If not resolved quickly, the disputes over Arctic resources could turn into a larger military conflict that would not just involve the Arctic countries, but would also drag a larger part of the world.
[Bahauddin Foizee | Oped Column Magazine]
The human race has experienced many devastating wars and is not ready to experience one more. However, the developing disputes and incidents in the Arctic region indicate that another devastating war might occur.
The Arctic region is located around the North Pole and is surrounded by Canadian, Danish (via Greenland), Russian, Norwegian and United States (US) landmasses. Since the Arctic region was “inaccessible” until the end of the 20th century because of the layers of thick ice, there were fewer territorial disputes until the beginning of the 21st century.
However, the ice is melting rapidly in the Arctic region because of global warming. With the rapid melting of ice in the Arctic, the long-isolated region is becoming a more accessible zone for commercial fishing, fresh water, minerals, coal, iron, copper, oil, gas, and shipping.
Thus, the region is increasingly catching the world powers’ attention and the aforementioned five Arctic countries are rushing to exploit all these opportunities in the region. These circumstances have given rise to disputes among the aforementioned five countries.
In the prevailing scenario, all the Arctic countries, which are involved in the territorial and maritime disputes, have been moving towards militarizing the region in order to secure each of their respective interests in the region. Former Norwegian Foreign Secretary Jonas Gahr Stoere and former Canadian Prime Minister Stephen Harper had, during their tenures, expressed that their countries are eager to maintain a hold on the claimed territories and increase their military presence in the region.
While Canada has been annually conducting large-scale military exercises, known as Operation Nanook, within the Arctic periphery, it has also been participating in the Norway-led “Cold Response” military exercises.
Norway has been hosting the “Cold Response” military exercises for several years and the NATO countries are invited to participate. The fact that these exercises have been taking place within the Arctic periphery shows that the Arctic countries are militarily preparing themselves in order to safeguard their interests within the region in case of any future military escalation.

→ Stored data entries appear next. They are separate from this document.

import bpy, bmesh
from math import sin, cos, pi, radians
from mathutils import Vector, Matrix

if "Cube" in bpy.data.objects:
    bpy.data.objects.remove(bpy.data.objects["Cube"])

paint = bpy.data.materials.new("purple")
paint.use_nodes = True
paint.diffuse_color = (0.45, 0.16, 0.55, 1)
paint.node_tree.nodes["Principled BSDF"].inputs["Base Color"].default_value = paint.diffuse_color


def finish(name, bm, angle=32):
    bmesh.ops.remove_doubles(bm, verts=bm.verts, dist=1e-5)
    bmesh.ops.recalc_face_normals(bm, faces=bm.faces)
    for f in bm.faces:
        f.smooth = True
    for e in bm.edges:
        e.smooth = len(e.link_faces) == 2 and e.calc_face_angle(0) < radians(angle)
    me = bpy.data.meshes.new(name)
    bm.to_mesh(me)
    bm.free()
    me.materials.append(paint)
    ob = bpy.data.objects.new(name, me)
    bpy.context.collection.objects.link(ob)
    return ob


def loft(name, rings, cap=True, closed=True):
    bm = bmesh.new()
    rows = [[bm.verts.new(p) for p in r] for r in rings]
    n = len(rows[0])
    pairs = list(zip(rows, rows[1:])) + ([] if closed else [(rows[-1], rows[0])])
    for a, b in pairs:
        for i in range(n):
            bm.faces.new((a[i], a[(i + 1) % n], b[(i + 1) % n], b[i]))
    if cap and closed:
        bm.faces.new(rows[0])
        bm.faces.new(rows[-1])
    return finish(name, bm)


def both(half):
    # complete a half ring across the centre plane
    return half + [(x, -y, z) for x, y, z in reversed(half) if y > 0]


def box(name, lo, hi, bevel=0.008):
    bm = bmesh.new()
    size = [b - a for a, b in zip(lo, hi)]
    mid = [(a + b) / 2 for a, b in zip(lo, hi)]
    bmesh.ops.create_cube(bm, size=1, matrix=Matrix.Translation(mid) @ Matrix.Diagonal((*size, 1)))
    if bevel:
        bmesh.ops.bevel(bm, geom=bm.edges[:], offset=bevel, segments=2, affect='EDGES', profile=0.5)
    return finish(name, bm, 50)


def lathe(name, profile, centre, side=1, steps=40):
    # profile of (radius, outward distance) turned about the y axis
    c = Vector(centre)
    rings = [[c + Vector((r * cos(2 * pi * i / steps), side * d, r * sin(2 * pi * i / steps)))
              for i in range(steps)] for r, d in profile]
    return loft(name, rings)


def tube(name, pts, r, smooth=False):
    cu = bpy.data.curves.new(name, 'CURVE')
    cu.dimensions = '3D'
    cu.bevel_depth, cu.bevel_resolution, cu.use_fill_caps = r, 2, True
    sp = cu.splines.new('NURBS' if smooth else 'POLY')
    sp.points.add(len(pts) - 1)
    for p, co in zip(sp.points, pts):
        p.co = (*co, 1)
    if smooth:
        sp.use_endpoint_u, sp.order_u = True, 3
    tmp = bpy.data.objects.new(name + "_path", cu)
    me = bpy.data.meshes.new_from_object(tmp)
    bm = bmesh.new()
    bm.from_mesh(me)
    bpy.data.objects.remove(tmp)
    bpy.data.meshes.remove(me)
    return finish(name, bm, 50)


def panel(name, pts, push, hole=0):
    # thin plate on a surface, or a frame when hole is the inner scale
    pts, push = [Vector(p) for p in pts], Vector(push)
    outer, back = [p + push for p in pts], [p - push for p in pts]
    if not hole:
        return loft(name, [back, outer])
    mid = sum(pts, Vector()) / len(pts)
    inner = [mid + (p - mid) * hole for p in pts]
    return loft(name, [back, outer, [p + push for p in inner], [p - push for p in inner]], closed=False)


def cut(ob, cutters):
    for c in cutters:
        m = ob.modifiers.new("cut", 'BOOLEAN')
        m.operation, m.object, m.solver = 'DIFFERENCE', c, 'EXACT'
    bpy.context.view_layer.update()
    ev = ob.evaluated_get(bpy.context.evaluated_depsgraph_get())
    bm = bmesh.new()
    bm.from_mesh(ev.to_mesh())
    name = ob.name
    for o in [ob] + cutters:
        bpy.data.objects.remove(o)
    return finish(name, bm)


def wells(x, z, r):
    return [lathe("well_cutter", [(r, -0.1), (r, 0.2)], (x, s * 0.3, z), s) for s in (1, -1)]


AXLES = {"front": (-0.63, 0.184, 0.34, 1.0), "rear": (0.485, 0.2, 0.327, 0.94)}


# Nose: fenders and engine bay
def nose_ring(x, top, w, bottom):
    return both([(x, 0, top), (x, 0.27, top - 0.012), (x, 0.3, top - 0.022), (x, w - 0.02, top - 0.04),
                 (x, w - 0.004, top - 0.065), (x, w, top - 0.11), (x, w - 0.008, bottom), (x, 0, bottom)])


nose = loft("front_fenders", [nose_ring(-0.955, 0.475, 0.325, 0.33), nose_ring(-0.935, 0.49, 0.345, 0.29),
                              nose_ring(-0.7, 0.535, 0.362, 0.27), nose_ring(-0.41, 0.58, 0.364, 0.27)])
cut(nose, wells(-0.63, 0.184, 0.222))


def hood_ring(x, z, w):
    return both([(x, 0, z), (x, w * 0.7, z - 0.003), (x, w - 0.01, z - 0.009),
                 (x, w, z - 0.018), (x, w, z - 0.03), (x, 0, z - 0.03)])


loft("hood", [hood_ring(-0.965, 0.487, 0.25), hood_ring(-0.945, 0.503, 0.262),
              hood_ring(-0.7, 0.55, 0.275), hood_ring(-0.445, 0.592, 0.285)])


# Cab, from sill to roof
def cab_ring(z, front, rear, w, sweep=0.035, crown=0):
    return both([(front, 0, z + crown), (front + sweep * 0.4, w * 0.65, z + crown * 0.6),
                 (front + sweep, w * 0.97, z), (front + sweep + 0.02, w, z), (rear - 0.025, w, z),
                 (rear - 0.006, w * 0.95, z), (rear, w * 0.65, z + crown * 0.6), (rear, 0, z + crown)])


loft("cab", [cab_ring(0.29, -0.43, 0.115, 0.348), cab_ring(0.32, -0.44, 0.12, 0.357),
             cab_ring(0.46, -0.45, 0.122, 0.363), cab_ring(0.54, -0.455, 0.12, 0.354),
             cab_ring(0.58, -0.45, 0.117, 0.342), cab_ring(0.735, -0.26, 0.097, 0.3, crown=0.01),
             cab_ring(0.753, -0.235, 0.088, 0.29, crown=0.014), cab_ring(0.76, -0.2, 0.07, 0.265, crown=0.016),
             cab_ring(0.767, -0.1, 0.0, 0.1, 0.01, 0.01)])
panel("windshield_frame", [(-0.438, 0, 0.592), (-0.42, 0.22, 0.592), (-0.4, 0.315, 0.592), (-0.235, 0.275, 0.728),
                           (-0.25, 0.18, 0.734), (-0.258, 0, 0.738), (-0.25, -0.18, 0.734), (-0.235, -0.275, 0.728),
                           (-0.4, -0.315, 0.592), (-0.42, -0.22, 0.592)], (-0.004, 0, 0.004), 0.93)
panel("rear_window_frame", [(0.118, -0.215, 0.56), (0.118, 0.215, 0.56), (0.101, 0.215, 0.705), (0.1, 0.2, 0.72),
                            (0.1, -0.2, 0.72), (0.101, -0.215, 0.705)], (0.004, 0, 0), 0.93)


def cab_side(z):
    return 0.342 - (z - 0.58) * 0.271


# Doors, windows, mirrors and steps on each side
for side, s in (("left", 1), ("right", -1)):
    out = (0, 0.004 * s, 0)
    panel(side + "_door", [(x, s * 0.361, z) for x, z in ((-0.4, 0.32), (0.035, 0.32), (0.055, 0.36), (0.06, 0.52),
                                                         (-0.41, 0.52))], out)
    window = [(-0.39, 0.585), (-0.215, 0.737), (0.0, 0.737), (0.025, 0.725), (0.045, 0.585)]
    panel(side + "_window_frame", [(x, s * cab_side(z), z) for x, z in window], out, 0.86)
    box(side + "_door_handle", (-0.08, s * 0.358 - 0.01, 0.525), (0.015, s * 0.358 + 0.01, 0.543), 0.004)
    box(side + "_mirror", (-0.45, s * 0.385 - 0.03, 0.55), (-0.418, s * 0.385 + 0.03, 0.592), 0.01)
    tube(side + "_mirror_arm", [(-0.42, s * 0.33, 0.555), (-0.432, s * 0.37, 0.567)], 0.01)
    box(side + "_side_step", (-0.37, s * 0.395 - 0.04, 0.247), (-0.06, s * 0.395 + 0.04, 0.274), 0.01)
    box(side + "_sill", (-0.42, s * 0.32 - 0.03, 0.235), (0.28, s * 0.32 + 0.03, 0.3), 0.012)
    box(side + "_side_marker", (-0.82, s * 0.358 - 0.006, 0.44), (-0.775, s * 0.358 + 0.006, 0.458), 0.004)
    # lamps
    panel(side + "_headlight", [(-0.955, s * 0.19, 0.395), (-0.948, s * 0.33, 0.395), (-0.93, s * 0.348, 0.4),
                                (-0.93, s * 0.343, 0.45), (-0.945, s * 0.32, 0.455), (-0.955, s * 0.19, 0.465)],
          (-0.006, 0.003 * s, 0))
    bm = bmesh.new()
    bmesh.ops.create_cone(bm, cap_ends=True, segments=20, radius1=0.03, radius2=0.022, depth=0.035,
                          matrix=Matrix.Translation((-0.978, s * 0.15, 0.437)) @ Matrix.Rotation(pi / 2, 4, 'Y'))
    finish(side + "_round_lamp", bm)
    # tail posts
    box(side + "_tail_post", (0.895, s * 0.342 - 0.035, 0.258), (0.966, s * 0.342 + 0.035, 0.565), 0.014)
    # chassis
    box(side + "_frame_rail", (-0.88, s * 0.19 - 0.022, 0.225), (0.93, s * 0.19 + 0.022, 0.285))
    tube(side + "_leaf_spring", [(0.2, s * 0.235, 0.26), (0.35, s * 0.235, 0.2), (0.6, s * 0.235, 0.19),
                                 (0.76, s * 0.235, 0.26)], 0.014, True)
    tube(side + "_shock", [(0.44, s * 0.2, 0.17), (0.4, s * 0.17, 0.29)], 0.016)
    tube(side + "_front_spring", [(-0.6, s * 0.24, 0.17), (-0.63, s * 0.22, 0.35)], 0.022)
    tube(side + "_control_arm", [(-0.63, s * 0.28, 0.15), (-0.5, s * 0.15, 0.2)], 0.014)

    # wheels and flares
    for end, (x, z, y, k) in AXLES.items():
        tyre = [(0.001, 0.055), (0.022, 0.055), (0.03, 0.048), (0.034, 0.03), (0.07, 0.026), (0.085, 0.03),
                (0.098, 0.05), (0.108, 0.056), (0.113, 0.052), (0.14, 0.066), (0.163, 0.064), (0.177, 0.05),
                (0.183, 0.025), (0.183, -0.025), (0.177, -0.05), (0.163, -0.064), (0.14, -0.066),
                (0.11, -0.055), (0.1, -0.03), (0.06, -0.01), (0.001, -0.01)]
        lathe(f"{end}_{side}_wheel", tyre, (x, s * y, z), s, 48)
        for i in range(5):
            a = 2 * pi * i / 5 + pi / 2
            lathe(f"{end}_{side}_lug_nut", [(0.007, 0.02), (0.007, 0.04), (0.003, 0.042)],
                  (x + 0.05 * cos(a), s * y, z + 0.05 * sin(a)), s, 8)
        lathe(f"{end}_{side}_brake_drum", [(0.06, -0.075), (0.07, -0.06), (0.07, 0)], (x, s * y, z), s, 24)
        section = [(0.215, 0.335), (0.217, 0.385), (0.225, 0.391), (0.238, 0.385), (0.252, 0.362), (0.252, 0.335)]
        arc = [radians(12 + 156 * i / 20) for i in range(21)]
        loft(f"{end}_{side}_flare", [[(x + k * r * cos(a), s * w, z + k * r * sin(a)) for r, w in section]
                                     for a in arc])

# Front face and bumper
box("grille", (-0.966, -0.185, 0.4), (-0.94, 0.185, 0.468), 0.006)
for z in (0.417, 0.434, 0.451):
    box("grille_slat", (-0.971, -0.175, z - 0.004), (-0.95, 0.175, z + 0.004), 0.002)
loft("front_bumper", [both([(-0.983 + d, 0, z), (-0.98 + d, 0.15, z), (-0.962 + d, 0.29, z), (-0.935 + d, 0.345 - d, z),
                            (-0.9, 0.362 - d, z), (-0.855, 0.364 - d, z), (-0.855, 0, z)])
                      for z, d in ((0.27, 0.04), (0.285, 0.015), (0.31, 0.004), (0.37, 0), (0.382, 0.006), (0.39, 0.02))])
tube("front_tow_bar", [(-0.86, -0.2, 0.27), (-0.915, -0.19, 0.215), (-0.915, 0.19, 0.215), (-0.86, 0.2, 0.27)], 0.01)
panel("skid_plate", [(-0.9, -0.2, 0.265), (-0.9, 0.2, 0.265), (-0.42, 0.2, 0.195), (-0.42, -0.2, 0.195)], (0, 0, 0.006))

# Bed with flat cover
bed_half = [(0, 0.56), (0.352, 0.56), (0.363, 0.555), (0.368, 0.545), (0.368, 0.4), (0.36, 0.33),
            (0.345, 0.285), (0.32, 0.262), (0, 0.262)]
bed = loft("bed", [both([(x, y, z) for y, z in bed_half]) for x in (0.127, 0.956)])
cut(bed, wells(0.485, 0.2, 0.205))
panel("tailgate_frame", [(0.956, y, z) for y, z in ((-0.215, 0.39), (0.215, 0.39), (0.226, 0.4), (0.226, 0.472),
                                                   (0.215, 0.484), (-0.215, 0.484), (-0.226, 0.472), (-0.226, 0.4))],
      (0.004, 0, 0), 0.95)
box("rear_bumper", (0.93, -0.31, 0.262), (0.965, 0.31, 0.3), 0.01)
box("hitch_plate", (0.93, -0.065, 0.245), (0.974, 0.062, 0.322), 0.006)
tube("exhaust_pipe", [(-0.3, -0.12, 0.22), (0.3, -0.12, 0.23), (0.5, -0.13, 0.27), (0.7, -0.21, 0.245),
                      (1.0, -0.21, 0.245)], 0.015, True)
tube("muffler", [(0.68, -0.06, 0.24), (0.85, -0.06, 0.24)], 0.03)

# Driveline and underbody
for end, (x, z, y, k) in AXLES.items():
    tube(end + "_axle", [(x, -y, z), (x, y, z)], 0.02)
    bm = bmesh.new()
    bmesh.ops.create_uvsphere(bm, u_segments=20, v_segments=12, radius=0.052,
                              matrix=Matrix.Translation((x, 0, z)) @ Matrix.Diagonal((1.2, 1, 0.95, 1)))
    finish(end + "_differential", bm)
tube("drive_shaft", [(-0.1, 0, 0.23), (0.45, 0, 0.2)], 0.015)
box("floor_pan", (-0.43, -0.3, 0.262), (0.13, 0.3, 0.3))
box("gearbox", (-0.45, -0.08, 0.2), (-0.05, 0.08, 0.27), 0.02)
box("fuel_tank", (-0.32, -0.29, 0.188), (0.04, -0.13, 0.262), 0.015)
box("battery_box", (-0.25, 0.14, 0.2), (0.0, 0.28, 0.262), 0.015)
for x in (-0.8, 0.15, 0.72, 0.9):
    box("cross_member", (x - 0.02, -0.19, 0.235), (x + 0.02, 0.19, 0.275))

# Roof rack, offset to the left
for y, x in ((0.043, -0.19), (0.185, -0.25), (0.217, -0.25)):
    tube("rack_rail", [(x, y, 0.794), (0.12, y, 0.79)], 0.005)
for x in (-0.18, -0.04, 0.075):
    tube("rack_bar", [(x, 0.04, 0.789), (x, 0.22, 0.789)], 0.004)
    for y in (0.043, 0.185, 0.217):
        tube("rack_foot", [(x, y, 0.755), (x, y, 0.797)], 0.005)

In 2016, the “Cold Response” exercise took place in Norway’s Trondheim region, which is only 500 kilometres from the Arctic Circle, and included approximately 15 000 soldiers from various countries, including four of the five Arctic states (Canada, Denmark, the US, and Norway).
In August 2015, another Arctic state, the US, permitted Shell to drill for oil in the Chukchi Sea, which falls within the periphery of the Alaskan Arctic. The US Coast Guard had deployed sophisticated ships, aircrafts and other maritime assets in the Alaskan Arctic for the duration of Shell’s drilling in the Arctic. However, after months of exploration drilling Shell declared it will officially stop its exploratory drilling for the “foreseeable future.”

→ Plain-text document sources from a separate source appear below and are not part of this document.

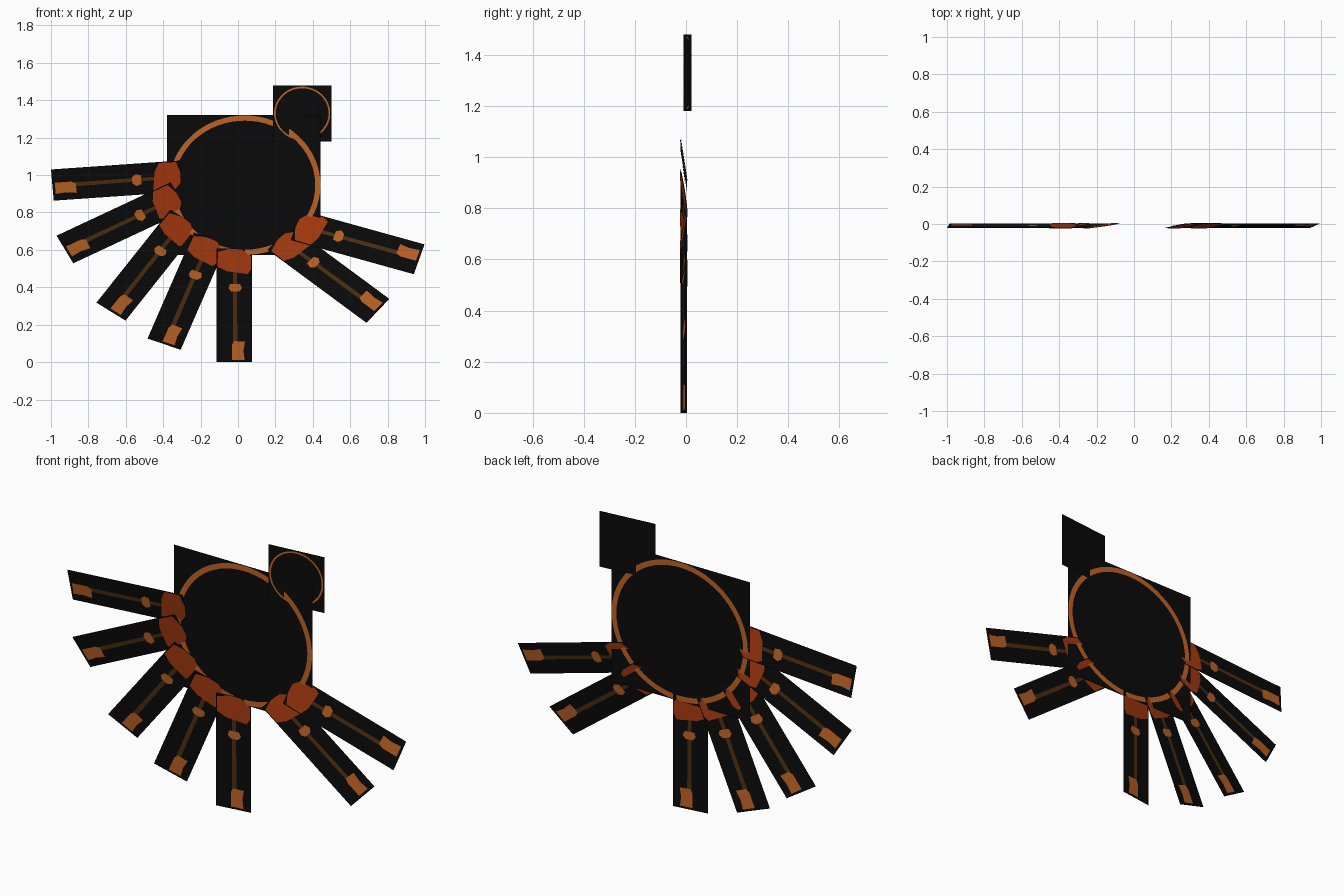
import bpy, math

if "Cube" in bpy.data.objects:
    bpy.data.objects.remove(bpy.data.objects["Cube"])

def material(name, r, g, b):
    m = bpy.data.materials.new(name)
    m.diffuse_color = (r, g, b, 1)
    m.use_nodes = True
    m.node_tree.nodes["Principled BSDF"].inputs["Base Color"].default_value = m.diffuse_color
    return m

BLACK = material("black", 0.003, 0.003, 0.003)
ORANGE = material("orange", 0.52, 0.125, 0.018)
RED = material("rust_red", 0.39, 0.042, 0.005)
BROWN = material("dark_brown", 0.075, 0.028, 0.005)
MATS = [BLACK, ORANGE, RED, BROWN]
LIFT = 0.0012  # gap between a sheet and its painted plates

def build(name, polys):
    """polys: list of (points, material index); one flat polygon each."""
    verts, faces, idx = [], [], []
    for pts, mi in polys:
        faces.append(range(len(verts), len(verts) + len(pts)))
        verts += pts
        idx.append(mi)
    me = bpy.data.meshes.new(name)
    me.from_pydata(verts, [], [tuple(f) for f in faces])
    for m in MATS:
        me.materials.append(m)
    for p, mi in zip(me.polygons, idx):
        p.material_index = mi
    ob = bpy.data.objects.new(name, me)
    bpy.context.collection.objects.link(ob)
    return ob

def ring(cx, cz, rx, rz, w, y_at, n=64):
    """Flat ring of quads in the xz plane, depth from y_at(x)."""
    def pt(i, d):
        a = 2 * math.pi * i / n
        x = cx + (rx - d) * math.cos(a)
        return (x, y_at(x), cz + (rz - d) * math.sin(a))
    return [([pt(i, 0), pt(i + 1, 0), pt(i + 1, w), pt(i, w)], 1) for i in range(n)]

def sheet(x0, x1, z0, z1, y_at):
    return [([(x0, y_at(x0), z0), (x1, y_at(x1), z0),
              (x1, y_at(x1), z1), (x0, y_at(x0), z1)], 0)]

# Large hoop panel, ring painted on both sides
polys = sheet(-0.38, 0.442, 0.572, 1.322, lambda x: 0)
for s in (-1, 1):
    polys += ring(0.036, 0.946, 0.405, 0.373, 0.028, lambda x, s=s: s * LIFT)
build("large_hoop_panel", polys)

# Small hoop panel, turned slightly about the vertical
def slant(x):
    return -0.01 + 0.032 * (x - 0.187) / 0.313
polys = sheet(0.187, 0.5, 1.18, 1.48, slant)
polys += ring(0.343, 1.33, 0.15, 0.143, 0.009, lambda x: slant(x) - LIFT)
build("small_hoop_panel", polys)

# Painted shapes on a feather: (across, along) fractions
STEM = [(0.46, 0.15), (0.59, 0.15), (0.57, 0.8), (0.46, 0.8)]
TIP = [(0.43, 0.02), (0.79, 0.02), (0.76, 0.1), (0.8, 0.18), (0.5, 0.185), (0.43, 0.15)]
BEAD = [(0.42, 0.62), (0.63, 0.62), (0.72, 0.65), (0.66, 0.69), (0.38, 0.69), (0.34, 0.65)]
BASE = [(0.03, 0.84), (0.3, 0.8), (0.88, 0.775), (0.97, 0.82), (0.97, 0.93),
        (0.72, 0.99), (0.4, 1.0), (0.04, 0.97)]

def feather(name, x, z, deg, length=0.69):
    """Sheet hung from its outer front corner, its other long edge set back."""
    c, s = math.cos(math.radians(deg)), math.sin(math.radians(deg))
    def pt(u, v, lift=0):
        return (x + 0.19 * c * u - length * s * v,
                -0.022 + 0.026 * u + lift,
                z + 0.88 * (0.19 * s * u + length * c * v))
    polys = [([pt(0, 0), pt(1, 0), pt(1, 1), pt(0, 1)], 0)]
    for side in (-1, 1):
        for k, (shape, mi) in enumerate(((STEM, 3), (TIP, 1), (BEAD, 1), (BASE, 2))):
            lift = side * LIFT * (1 if k == 0 else 1.6)
            polys.append(([pt(u, v, lift) for u, v in shape], mi))
    build(name, polys)

# Fan of seven feathers
FAN = [(-1.0, 1.03, -85.5), (-0.97, 0.676, -62), (-0.757, 0.318, -35),
       (-0.484, 0.126, -21), (-0.115, 0.0, 0), (0.687, 0.21, 50), (0.94, 0.47, 72.5)]
for i, (x, z, deg) in enumerate(FAN):
    feather("feather_%d" % (i + 1), x, z, deg)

In 2007, Russian scientists dived to the seabed in the Arctic Ocean and planted a titanium Russian flag (Russia claimed that it was the flag of Russia’s ruling party) in order to beef up their claims. Russia has already moved to restore a Soviet-era military base and other military outposts in the Arctic.
In December 2014, Russia established the Arctic Joint Strategic Command in order to protect Russian interests in the Arctic region and the Russian Northern Fleet has become the new Command’s main striking force. Questions arose about the establishment of a Strategic Command, which is usually reserved for wartime, instead of establishing a core Military District.
Later, in early 2015, Russia exercised military patrols in the Arctic from its Northern Fleet, involving thousands of servicemen with several surface ships, submarines and aircraft. Interestingly, Russia is currently planning to jointly explore for oil in Russia’s Arctic fields with China, which is increasingly becoming a strong military power and an economic giant. Through such a move, Russia is trying to make sure that Russia has a rising military and economic power like China involved in its stake in the Arctic region so that cooperation favors Russia at the time of escalation of any military conflict.
Such militarization of the region is likely to increase with almost all the Arctic countries working toward increasing their military deployments and exercises in the region. Unfortunately, there appears little hope for the opportunity for any diplomatic resolution (or political agreement) regarding the disputes. It can be presumed that without diplomatic resolutions, the current non-hostile disputes over the Arctic could result in confrontations.
It seems our globe does not lack reasons to engage in chaos. The two world wars began as European conflicts, only to turn gradually into world wars. Likewise, if the disputes over the control of Arctic resources are not resolved quickly, they could turn into a larger military conflict that would not just involve the Arctic countries, but would also drag a larger part of the world into this conflict, which could mean the cold, yet beautiful, Arctic region could become the target of war machines – destroying the environment and the stability of the region and the globe.
Bahauddin Foizee is an international affairs analyst & columnist, and regularly writes on greater Asia Pacific, Indian Oceanic region and greater Middle East geopolitics. He — infrequently — writes on environment & climate change, social awareness, law and refugee scenario.